Eventually I became bankrupt aged 35, and entered a very bleak period where I was drinking almost every night. I decided to move back to Glasgow and went to stay with my parents whilst I worked part time. Again my drinking continued and I didn’t care if I had to wake my parents up at three in the morning to let me in when I had been out at an event which allowed me to drink heavily.

Then I met someone who I liked and we started dating and he didn’t drink much for a change. He would get annoyed with me for drinking so much and I would tell him he was boring. I drank most nights and would pass out when we had guests round or just go to bed without letting anyone know where I was. I moved us to another job down south and continued drinking and actually upped it, drinking about two bottles of wine every night because I was ‘so stressed’ with my new job. I never got drunk with any of my colleagues and if I did go out with them I would have a small drink then go home to get smashed. My partner (who was by now my husband) kept telling me I was drinking him under the table and again I thought this was a badge of honour. I stayed in this job a couple of years and then decided to leave to return to Scotland. I left my colleagues without the proper notice period and now realise how much work I gave them because of this and how irresponsible this was.

I came back to Scotland and carried on, though by this time I felt enslaved to drink and couldn’t imagine my life without it. How could I live without this thing I hated so much? Yet every day (almost) I drank and felt sick of myself. The end came when aged 43, I went to a party, drank lots of free wine, made a complete idiot of myself then had a hangover for a week. I was so depressed and I just couldn’t take any more. I had family members in the Fellowship but I didn’t contact them and I went along to a meeting and for the first time in my life I felt at home somewhere. I felt that a weight was lifted off my shoulders when I went into those rooms and I cried all the way through the first few meetings. Everyone was so kind and I couldn’t believe how helpful everyone was.

Since then I have got a sponsor, went through the Programme and joined a group. I did everything (almost) I was told as I couldn’t live that old life anymore. I didn’t fight it; I just went along looking forward to living differently. I got into service in my group and loved being part of something important instead of being so self-obsessed.

I got so sick of being sick and hated being a slave to drink that I was driven to my knees. My life had been chaotic for years and I had never connected my alcohol consumption with any of the chaos – the geographicals, the sick relationships, bankruptcies, inability to live in the day and to deal with life on life’s terms.
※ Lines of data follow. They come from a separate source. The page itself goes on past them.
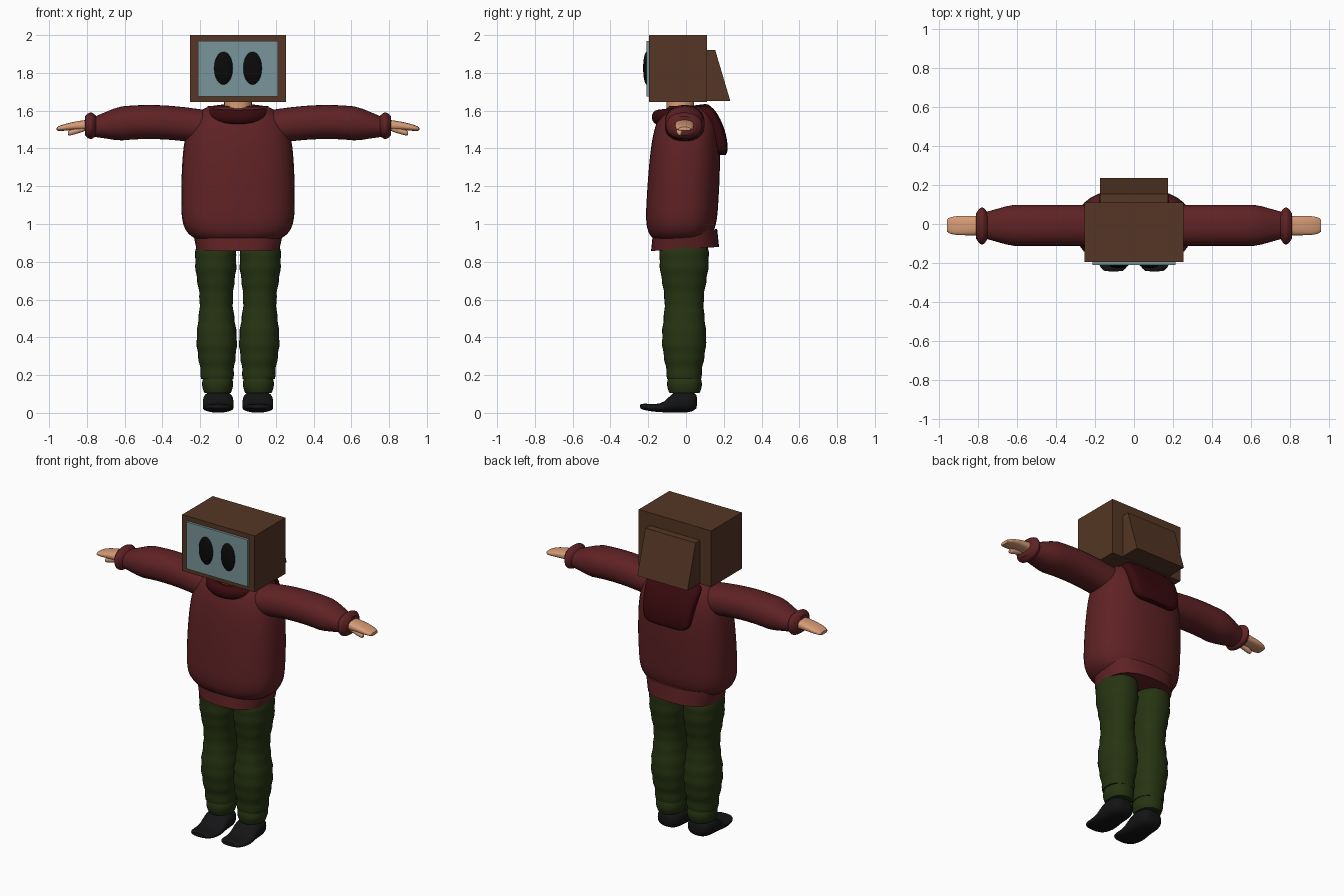
import bpy
import bmesh
from math import cos, sin, pi, tanh, copysign, radians

if "Cube" in bpy.data.objects:
    bpy.data.objects.remove(bpy.data.objects["Cube"], do_unlink=True)


def material(name, red, green, blue):
    mat = bpy.data.materials.new(name)
    mat.use_nodes = True
    mat.diffuse_color = (red, green, blue, 1)
    shader = mat.node_tree.nodes["Principled BSDF"]
    shader.inputs["Base Color"].default_value = mat.diffuse_color
    return mat


cabinet_brown = material("cabinet brown", 0.09, 0.037, 0.018)
screen_blue = material("screen blue grey", 0.19, 0.3, 0.32)
eye_black = material("eye black", 0.003, 0.003, 0.003)
sweater_red = material("sweater red", 0.115, 0.016, 0.018)
hood_red = material("hood dark red", 0.04, 0.003, 0.004)
trouser_green = material("trouser green", 0.02, 0.034, 0.006)
skin = material("skin", 0.68, 0.33, 0.18)
shoe_black = material("shoe black", 0.007, 0.007, 0.008)


def finish(name, bm, mat):
    """Turn a bmesh into a named object whose sharp edges stay sharp."""
    bmesh.ops.recalc_face_normals(bm, faces=bm.faces)
    mesh = bpy.data.meshes.new(name)
    bm.to_mesh(mesh)
    bm.free()
    obj = bpy.data.objects.new(name, mesh)
    bpy.context.collection.objects.link(obj)
    mesh.materials.append(mat)
    bpy.ops.object.select_all(action="DESELECT")
    obj.select_set(True)
    bpy.context.view_layer.objects.active = obj
    bpy.ops.object.shade_smooth_by_angle(angle=radians(40))
    return obj


def bridge(bm, rings):
    """Join neighbouring rings with quads and cap both ends."""
    count = len(rings[0])
    for low, high in zip(rings, rings[1:]):
        for i in range(count):
            j = (i + 1) % count
            bm.faces.new((low[i], low[j], high[j], high[i]))
    bm.faces.new(rings[0])
    bm.faces.new(rings[-1])


def loft(name, axis, start, end, shape, mat, power=2.2, side=1, steps=20, segments=32):
    """Sweep a rounded section along an axis.

    shape(t) gives both centre coordinates and both radii for t from zero to one.
    """
    bm = bmesh.new()
    rings = []
    for step in range(steps + 1):
        t = (1 - cos(pi * step / steps)) / 2
        along = start + (end - start) * t
        centre_a, centre_b, radius_a, radius_b = shape(t)
        ring = []
        for segment in range(segments):
            angle = 2 * pi * segment / segments
            c, s = cos(angle), sin(angle)
            a = centre_a + radius_a * copysign(abs(c) ** (2 / power), c)
            b = centre_b + radius_b * copysign(abs(s) ** (2 / power), s)
            x, y, z = {"X": (along, a, b), "Y": (a, along, b), "Z": (a, b, along)}[axis]
            ring.append(bm.verts.new((x * side, y, z)))
        rings.append(ring)
    bridge(bm, rings)
    return finish(name, bm, mat)


def prism(name, profile, half_width, mat):
    """Extrude a profile of (y, z) points across x."""
    bm = bmesh.new()
    bridge(bm, [[bm.verts.new((x, y, z)) for y, z in profile] for x in (-half_width, half_width)])
    return finish(name, bm, mat)


def box(name, front, back, bottom, top, half_width, mat):
    corners = [(front, bottom), (back, bottom), (back, top), (front, top)]
    return prism(name, corners, half_width, mat)


def dome(u, power):
    """Rounded fall-off from one at the middle to almost nothing at the end."""
    return max(0.1, 1 - abs(u) ** power) ** (1 / power) if abs(u) < 0.999 else 0.2


# Television head
box("head_cabinet", -0.195, 0.11, 1.645, 2, 0.253, cabinet_brown)
box("screen", -0.21, -0.19, 1.675, 1.97, 0.213, screen_blue)
housing = [(0.1, 1.65), (0.235, 1.65), (0.155, 1.92), (0.1, 1.92)]
prism("head_back_housing", housing, 0.175, cabinet_brown)

# Neck
loft("neck", "Z", 1.55, 1.66, lambda t: (0, -0.03, 0.073, 0.073), skin, steps=2)


# Barrel-shaped sweater, rounded in at the shoulders and above the hem
def sweater_shape(t):
    height = 0.92 + 0.705 * t
    u = (height - 1.15) / (0.48 if height > 1.15 else 0.25)
    size = dome(u, 4) * (1 - max(0, height - 1.2) / 10)
    return 0, 0.04 * t - 0.03, 0.3 * size, 0.19 * size


loft("sweater_body", "Z", 0.92, 1.625, sweater_shape, sweater_red, power=2.5, steps=32)

# Hem band, rising toward the back
hem = loft("sweater_hem", "Z", 0.865, 0.96,
           lambda t: (0, -0.005, 0.22 + 0.02 * t, 0.18 - 0.01 * t),
           sweater_red, power=2.5)
for vertex in hem.data.vertices:
    vertex.co.z += 0.06 * (vertex.co.y + 0.05)

# Rolled collar, dipping at the front
bpy.ops.mesh.primitive_torus_add(
    major_radius=0.14, minor_radius=0.04, major_segments=40, minor_segments=16,
    location=(0, -0.02, 1.58), rotation=(0.12, 0, 0))
collar = bpy.context.object
collar.name = "collar"
collar.scale.y = 0.9
collar.data.materials.append(hood_red)
bpy.ops.object.shade_smooth()


# Hood hanging down the back
def hood_shape(t):
    size = dome(2 * t - 1, 6)
    return 0, 0.19 - 0.1 * t * t, (0.155 + 0.03 * t) * size, (0.03 + 0.02 * t) * size


loft("hood", "Z", 1.365, 1.625, hood_shape, hood_red, power=4)


# Limb sections
def sleeve_shape(t):
    fullness = min(1, 4 * (1 - t))
    return -0.007, 1.51 + 0.03 * sin(pi * t), 0.06 + 0.045 * fullness, 0.045 + 0.045 * fullness


def cuff_shape(t):
    puff = sin(pi * t)
    return -0.01, 1.52, 0.065 + 0.03 * puff, 0.05 + 0.02 * puff


def hand_shape(t):
    size = dome(t, 5)
    return -0.008, 1.523 - 0.02 * t * t, 0.05 * size, (0.03 - 0.015 * t) * size


def thumb_shape(t):
    size = 0.016 * dome(2 * t - 1, 4)
    return -0.035, 1.51 - 0.03 * t, size, size


def leg_shape(t):
    radius = 0.095 + 0.01 * cos(11.5 * t - 3) + 0.005 * t + 0.002 * sin(60 * t)
    return 0.11 + 0.01 * t, -0.01, radius, radius + 0.005 + 0.02 * t


def ankle_shape(t):
    puff = 0.012 * sin(pi * t)
    return 0.108, -0.008, 0.07 + puff, 0.08 + puff


def shoe_shape(t):
    size = dome(2 * t - 1, 4)
    top = 0.08 + 0.04 * tanh(8 * (t - 0.5))
    return 0.105, top / 2 + 0.015 * (1 - t) ** 3, 0.081 * size, top / 2 * size


# Paired parts
for side, label in ((1, "left_"), (-1, "right_")):
    loft(label + "sleeve", "X", 0.15, 0.79, sleeve_shape, sweater_red, side=side)
    loft(label + "cuff", "X", 0.75, 0.81, cuff_shape, sweater_red, side=side)
    loft(label + "hand", "X", 0.78, 0.96, hand_shape, skin, power=2.6, side=side)
    loft(label + "thumb", "X", 0.8, 0.9, thumb_shape, skin, side=side, segments=16)
    loft(label + "trouser_leg", "Z", 0.18, 0.95, leg_shape, trouser_green, side=side, steps=48)
    loft(label + "trouser_ankle", "Z", 0.105, 0.2, ankle_shape, trouser_green, side=side)
    loft(label + "shoe", "Y", -0.243, 0.058, shoe_shape, shoe_black, power=2.5, side=side)

    # Eye bulging slightly from the screen
    bpy.ops.mesh.primitive_uv_sphere_add(segments=32, ring_count=16, location=(0.077 * side, -0.207, 1.825))
    eye = bpy.context.object
    eye.name = label + "eye"
    eye.scale = (0.05, 0.02, 0.088)
    eye.data.materials.append(eye_black)
    bpy.ops.object.shade_smooth()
Life can still be difficult but I don’t have to fight it through a fug of alcohol and the chaos has dissipated. I would say that joining Alcoholics Anonymous is the best thing I have ever done in my life.

Rosie
Women Living Sober, Chancellor Street, Glasgow